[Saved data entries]

———

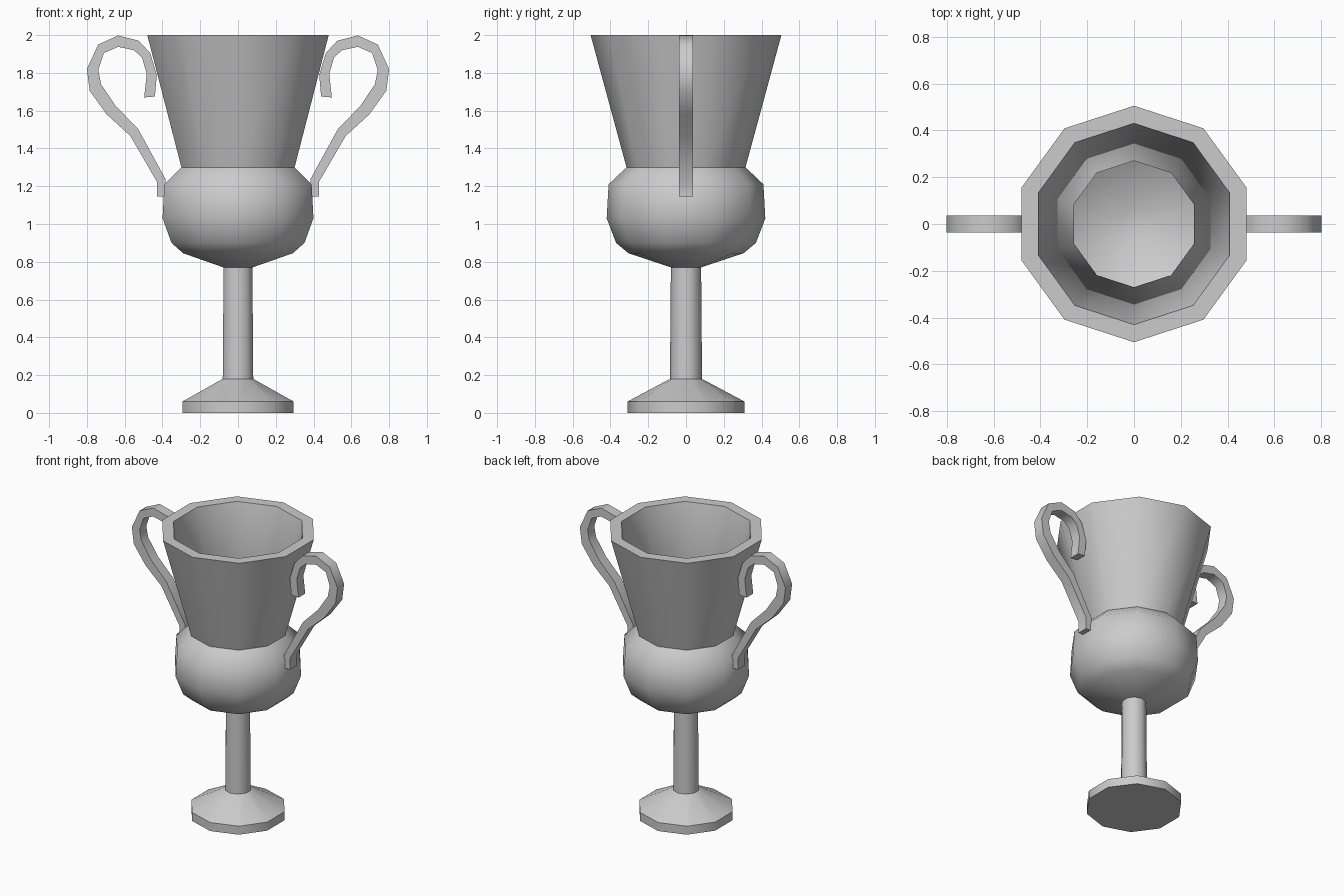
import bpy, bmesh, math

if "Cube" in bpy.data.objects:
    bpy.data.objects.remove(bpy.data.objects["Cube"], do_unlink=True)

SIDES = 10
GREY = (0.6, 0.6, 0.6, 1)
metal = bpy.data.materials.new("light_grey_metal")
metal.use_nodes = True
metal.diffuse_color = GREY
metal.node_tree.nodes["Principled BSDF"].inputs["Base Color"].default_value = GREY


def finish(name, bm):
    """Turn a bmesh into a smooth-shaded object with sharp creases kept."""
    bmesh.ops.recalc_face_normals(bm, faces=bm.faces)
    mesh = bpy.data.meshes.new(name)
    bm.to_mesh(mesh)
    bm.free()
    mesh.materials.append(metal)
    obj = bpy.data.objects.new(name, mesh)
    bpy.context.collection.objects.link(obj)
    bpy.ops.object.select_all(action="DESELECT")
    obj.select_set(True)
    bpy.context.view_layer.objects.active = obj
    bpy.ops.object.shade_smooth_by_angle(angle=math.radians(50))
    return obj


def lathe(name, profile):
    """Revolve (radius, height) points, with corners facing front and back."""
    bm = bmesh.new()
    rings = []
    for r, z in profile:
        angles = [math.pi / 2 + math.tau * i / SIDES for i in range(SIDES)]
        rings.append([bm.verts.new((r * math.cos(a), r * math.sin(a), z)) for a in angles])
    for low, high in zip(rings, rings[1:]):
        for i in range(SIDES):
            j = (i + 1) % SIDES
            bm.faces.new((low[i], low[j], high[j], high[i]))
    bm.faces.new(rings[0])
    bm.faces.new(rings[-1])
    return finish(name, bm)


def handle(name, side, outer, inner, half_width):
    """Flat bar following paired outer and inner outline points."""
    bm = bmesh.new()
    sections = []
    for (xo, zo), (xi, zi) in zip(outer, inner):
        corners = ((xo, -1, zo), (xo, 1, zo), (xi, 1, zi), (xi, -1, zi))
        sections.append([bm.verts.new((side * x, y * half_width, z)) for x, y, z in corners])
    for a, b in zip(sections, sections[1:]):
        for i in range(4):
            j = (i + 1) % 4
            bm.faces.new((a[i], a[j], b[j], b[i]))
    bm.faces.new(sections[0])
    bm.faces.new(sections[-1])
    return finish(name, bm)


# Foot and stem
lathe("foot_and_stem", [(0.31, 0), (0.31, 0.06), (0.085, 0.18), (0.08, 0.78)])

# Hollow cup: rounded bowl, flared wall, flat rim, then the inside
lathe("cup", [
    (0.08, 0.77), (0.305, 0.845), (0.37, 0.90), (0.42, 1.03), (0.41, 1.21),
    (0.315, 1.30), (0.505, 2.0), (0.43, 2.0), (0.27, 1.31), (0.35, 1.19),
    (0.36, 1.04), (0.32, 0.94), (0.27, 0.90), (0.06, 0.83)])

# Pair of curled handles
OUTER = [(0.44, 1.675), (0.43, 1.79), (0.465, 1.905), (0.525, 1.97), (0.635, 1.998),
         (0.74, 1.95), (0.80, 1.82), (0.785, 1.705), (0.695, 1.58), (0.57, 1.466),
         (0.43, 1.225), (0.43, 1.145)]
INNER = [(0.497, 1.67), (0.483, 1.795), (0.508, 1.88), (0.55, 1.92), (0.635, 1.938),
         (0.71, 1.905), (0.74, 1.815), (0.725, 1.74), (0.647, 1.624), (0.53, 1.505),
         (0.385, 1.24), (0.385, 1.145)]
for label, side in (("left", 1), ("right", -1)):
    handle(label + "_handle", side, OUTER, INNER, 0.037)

———

Exactly the lines from the one containing "# Foot and stem" through the end of the records above should be returned, with both ends kept.

→ Solved problem:
# Foot and stem
lathe("foot_and_stem", [(0.31, 0), (0.31, 0.06), (0.085, 0.18), (0.08, 0.78)])

# Hollow cup: rounded bowl, flared wall, flat rim, then the inside
lathe("cup", [
    (0.08, 0.77), (0.305, 0.845), (0.37, 0.90), (0.42, 1.03), (0.41, 1.21),
    (0.315, 1.30), (0.505, 2.0), (0.43, 2.0), (0.27, 1.31), (0.35, 1.19),
    (0.36, 1.04), (0.32, 0.94), (0.27, 0.90), (0.06, 0.83)])

# Pair of curled handles
OUTER = [(0.44, 1.675), (0.43, 1.79), (0.465, 1.905), (0.525, 1.97), (0.635, 1.998),
         (0.74, 1.95), (0.80, 1.82), (0.785, 1.705), (0.695, 1.58), (0.57, 1.466),
         (0.43, 1.225), (0.43, 1.145)]
INNER = [(0.497, 1.67), (0.483, 1.795), (0.508, 1.88), (0.55, 1.92), (0.635, 1.938),
         (0.71, 1.905), (0.74, 1.815), (0.725, 1.74), (0.647, 1.624), (0.53, 1.505),
         (0.385, 1.24), (0.385, 1.145)]
for label, side in (("left", 1), ("right", -1)):
    handle(label + "_handle", side, OUTER, INNER, 0.037)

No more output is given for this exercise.